If you want to find a way to discriminate well perfused from poorly perfused myocardium you must induce an area of ischaemia so there is a large difference between perfusion and therefore ischaemic between 2 areas. This can then be exploited as above.
- All these tests play on the fact that any increase in myocardial oxygen demand results in an area where demand outstrips blood supply so there is a detectable difference in perfusion between rest and exercise scans when there is a significant usually greater than 70% cross-sectional lumen fixed coronary stenosis impeding flow.
- Ischaemic areas will appear "cold" on nuclear scans or there will be relative wall motion abnormalities on stress echo.
- Exercise stress test using ST depression as an objective measure of impaired myocardial perfusion

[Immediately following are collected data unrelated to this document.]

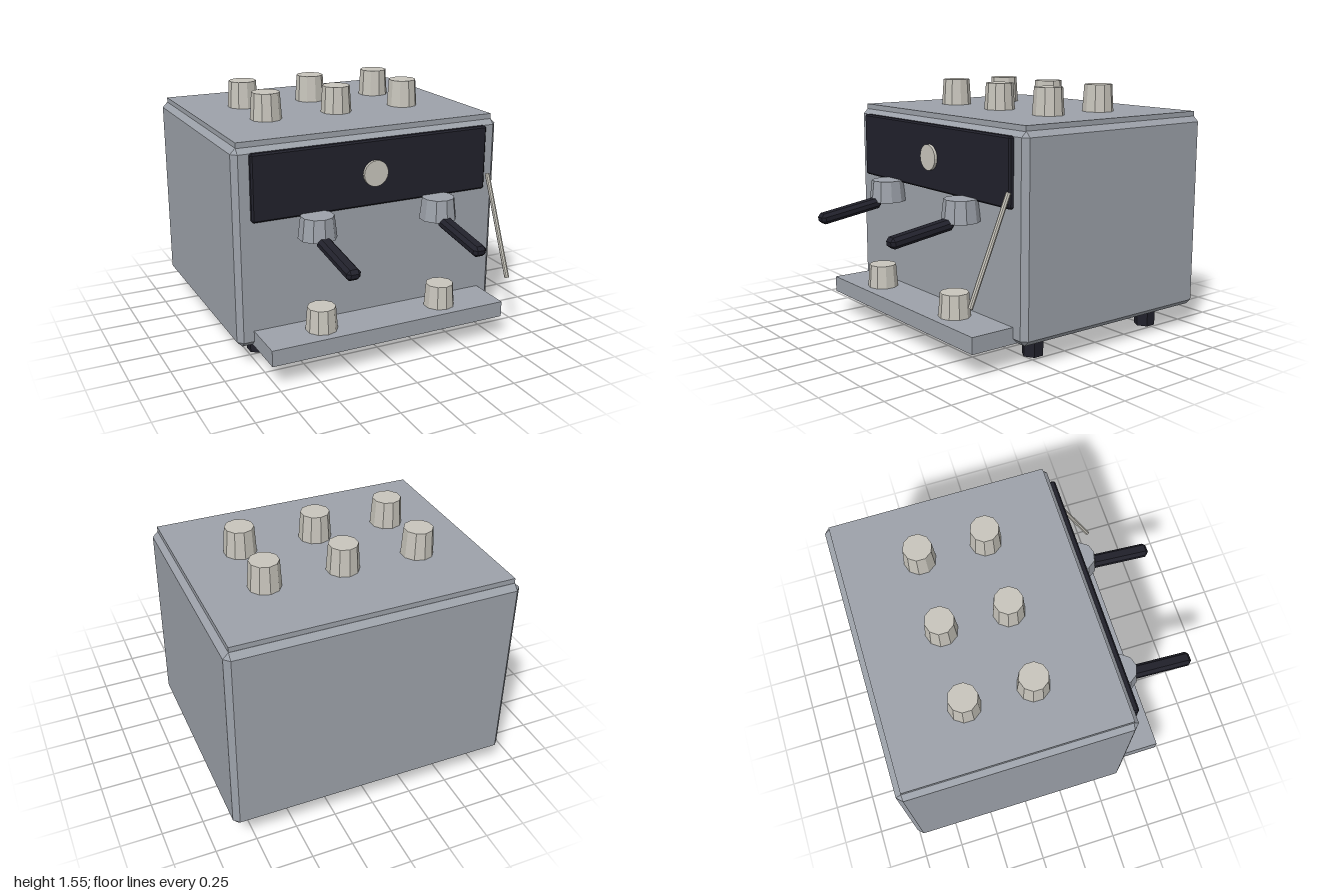
import * as THREE from 'three';
import { ConvexGeometry } from 'three/addons/geometries/ConvexGeometry.js';

// Box with a single flat chamfer on every edge
function chamferBox(w, h, d, b) {
  const pts = [];
  for (const sx of [-1, 1]) for (const sy of [-1, 1]) for (const sz of [-1, 1]) {
    const x = w / 2, y = h / 2, z = d / 2;
    pts.push(
      new THREE.Vector3(sx * x, sy * (y - b), sz * (z - b)),
      new THREE.Vector3(sx * (x - b), sy * y, sz * (z - b)),
      new THREE.Vector3(sx * (x - b), sy * (y - b), sz * z));
  }
  return new ConvexGeometry(pts);
}

export function createModel() {
  const group = new THREE.Group();
  const flat = (name, color) => {
    const m = new THREE.MeshStandardMaterial({ color, flatShading: true });
    m.name = name;
    return m;
  };
  const steel = flat('steel', 0x9da2aa);
  const cream = flat('cream', 0xc8c5bc);
  const black = flat('black', 0x21212b);

  const add = (name, geometry, material, x, y, z) => {
    const mesh = new THREE.Mesh(geometry, material);
    mesh.name = name;
    mesh.position.set(x, y, z);
    group.add(mesh);
    return mesh;
  };

  // Housing with the cup shelf on top
  add('housing', chamferBox(1.756, 1.215, 1.42, 0.033), steel, 0, 0.7475, -0.29);
  add('cupShelf', new THREE.BoxGeometry(1.69, 0.035, 1.355), steel, 0, 1.368, -0.288);

  // Control panel and gauge
  add('controlPanel', chamferBox(1.56, 0.405, 0.06, 0.01), black, 0, 1.122, 0.42);
  add('gauge', new THREE.CylinderGeometry(0.08, 0.08, 0.03, 20), cream, 0, 1.122, 0.453).rotation.x = Math.PI / 2;

  // Drip tray
  add('dripTray', new THREE.BoxGeometry(1.56, 0.1, 0.33), steel, 0, 0.19, 0.54);

  // Cups warming on the shelf
  const shelfCup = new THREE.CylinderGeometry(0.087, 0.098, 0.17, 10);
  for (const x of [-0.474, 0, 0.474])
    for (const z of [-0.495, -0.088]) add('shelfCup', shelfCup, cream, x, 1.468, z);

  // Brewing stations: head, handle and the cup below
  const head = new THREE.CylinderGeometry(0.1, 0.116, 0.135, 10);
  const handle = chamferBox(0.087, 0.066, 0.425, 0.02);
  const trayCup = new THREE.CylinderGeometry(0.086, 0.097, 0.145, 10);
  for (const x of [-0.405, 0.405]) {
    add('brewHead', head, steel, x, 0.868, 0.51);
    add('brewHandle', handle, black, x, 0.767, 0.786).rotation.x = 0.15;
    add('trayCup', trayCup, cream, x, 0.3125, 0.558);
  }

  // Steam wand on the left side
  const top = new THREE.Vector3(0.79, 1.02, 0.463), tip = new THREE.Vector3(0.793, 0.41, 0.728);
  const dir = top.clone().sub(tip);
  const mid = top.clone().add(tip).multiplyScalar(0.5);
  add('steamWand', new THREE.CylinderGeometry(0.015, 0.015, dir.length(), 8), cream, mid.x, mid.y, mid.z)
    .quaternion.setFromUnitVectors(new THREE.Vector3(0, 1, 0), dir.normalize());

  // Hexagonal feet
  const foot = new THREE.CylinderGeometry(0.067, 0.067, 0.15, 6);
  for (const x of [-0.676, 0.676])
    for (const z of [0.187, -0.76]) add('foot', foot, black, x, 0.075, z);

  return group;
}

- Dobutamine stress echo - using dobutamine to increase myocardial oxygen demand and then looking for regional wall motion defects suggesting poor perfusion
- Technetium study - studies the radioactivity over the heart following injection of a radioactive isotope. Myocardial O2 demand may be increased using dobutamine or exercise

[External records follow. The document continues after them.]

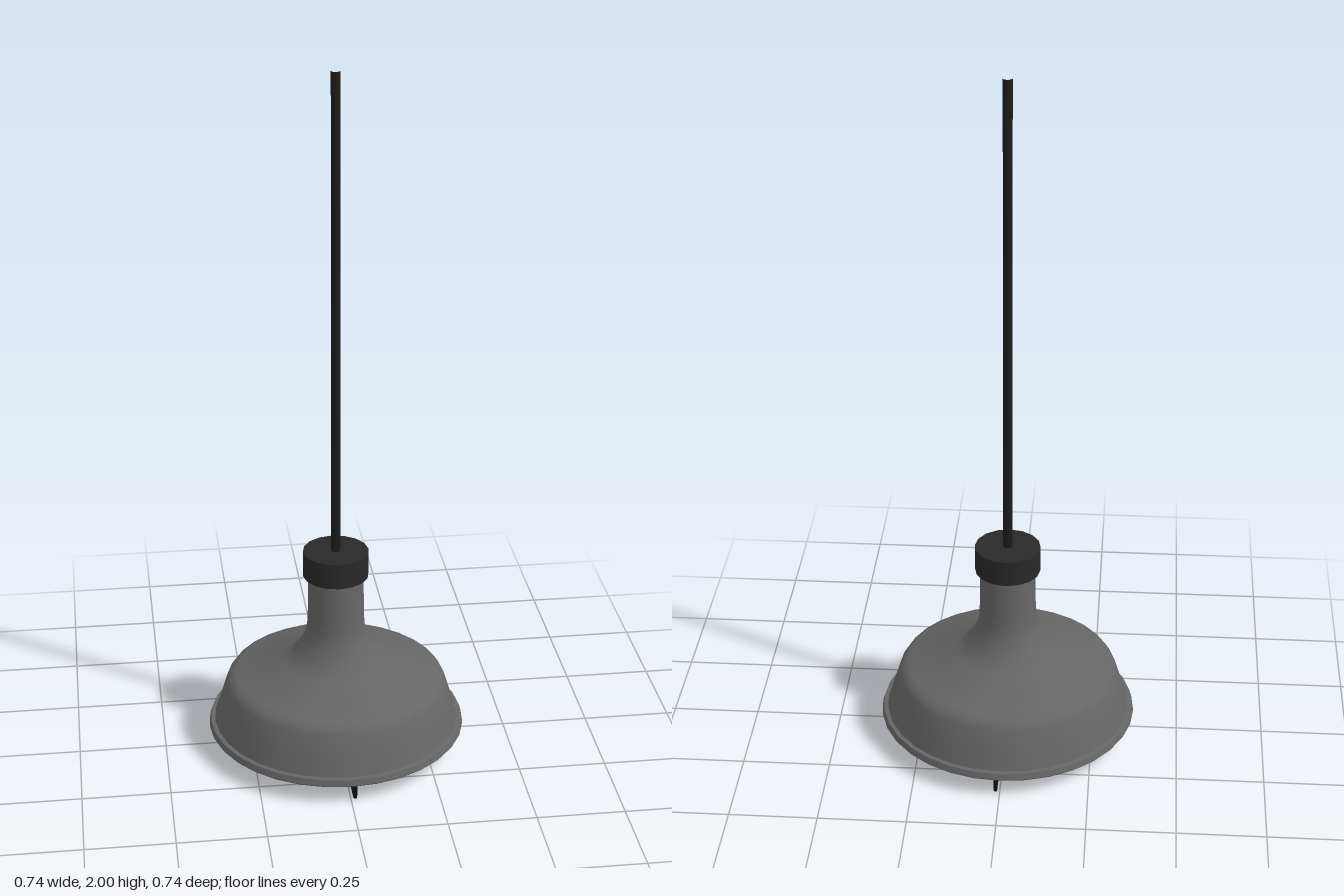
import * as THREE from 'three';
import { toCreasedNormals } from 'three/addons/utils/BufferGeometryUtils.js';

export function createModel() {
  const model = new THREE.Group();
  model.name = 'pendantLamp';

  const material = (name, color) => {
    const made = new THREE.MeshStandardMaterial({ color });
    made.name = name;
    return made;
  };
  const shadeGrey = material('shade grey', 0x666666);
  const diffuserGrey = material('diffuser pale grey', 0xc8c8c8);
  const fittingBlack = material('fitting charcoal', 0x292929);
  const cordBlack = material('cord black', 0x1c1c1c);
  const wireBlack = material('wire black', 0x0d0d0d);

  const add = (name, geometry, mat) => {
    const mesh = new THREE.Mesh(geometry, mat);
    mesh.name = name;
    model.add(mesh);
    return mesh;
  };
  const lathe = (points, crease) => toCreasedNormals(
    new THREE.LatheGeometry(points.map(([r, y]) => new THREE.Vector2(r, y)), 32), crease);

  // Bell-shaped shade with its narrow neck
  add('shade', lathe([
    [0.355, 0.074], [0.335, 0.137], [0.318, 0.192], [0.308, 0.208], [0.288, 0.22],
    [0.148, 0.264], [0.115, 0.297], [0.09, 0.342], [0.083, 0.372], [0.081, 0.414], [0.079, 0.54],
  ], 0.9), shadeGrey);

  // Rolled lip around the opening
  add('rim', lathe([[0.368, 0.056], [0.371, 0.06], [0.366, 0.077], [0.354, 0.078]], 0.6), shadeGrey);

  // Pale disc closing the underside
  const diffuser = add('diffuser', new THREE.CircleGeometry(0.368, 32), diffuserGrey);
  diffuser.rotation.x = Math.PI / 2;
  diffuser.position.y = 0.056;

  // Socket cap on top of the neck
  const cap = add('socketCap', new THREE.CylinderGeometry(0.094, 0.094, 0.076, 16), fittingBlack);
  cap.position.set(0, 0.57, -0.003);

  // Hanging cord, an open tube
  const cord = add('cord', new THREE.CylinderGeometry(0.013, 0.013, 1.4, 8, 1, true), cordBlack);
  cord.position.set(0, 1.3, -0.003);

  // Two crossed guard wires, each a shallow U with rounded corners
  const v = (x, y) => new THREE.Vector3(x, y, 0);
  const reach = 0.352, low = 0.003, bend = 0.016;
  const path = new THREE.CurvePath();
  path.add(new THREE.LineCurve3(v(-reach, 0.066), v(-reach, low + bend)));
  path.add(new THREE.QuadraticBezierCurve3(v(-reach, low + bend), v(-reach, low), v(-reach + bend, low)));
  path.add(new THREE.LineCurve3(v(-reach + bend, low), v(reach - bend, low)));
  path.add(new THREE.QuadraticBezierCurve3(v(reach - bend, low), v(reach, low), v(reach, low + bend)));
  path.add(new THREE.LineCurve3(v(reach, low + bend), v(reach, 0.066)));
  const wire = new THREE.TubeGeometry(path, 120, 0.003, 6).scale(1, 1, 1.6);
  for (const [name, turn] of [['guardWireAcross', 0], ['guardWireFrontToBack', Math.PI / 2]]) {
    const mesh = add(name, wire, wireBlack);
    mesh.rotation.y = turn;
    mesh.position.x = 0.012;
  }
  return model;
}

- THALLIUM, MIBI or SESTAMIBI or MYOVIEW scan - thallium is injected and its presence in the myocardium can be measured as it is radioactive and its distribution is a good guide to perfusion Thallium distributes much in the same way as potassium. Redistribution of thallium sometime after exercise to areas that appeared "cold" on exercise suggests reversible ischaemia. Technetium scans provide better images but are similar in other respects to thallium.
- Using Adenosine or dipyridamole increase blood flow similar to exercise and can be used to give a pharmacological challenge for those unable to exercise much as dobutamine does.
- Coronary angiography - direct 2D representation of coronary blood flow using radio-opaque contrast injected into the coronary arteries
- MUGA scan assesses LV function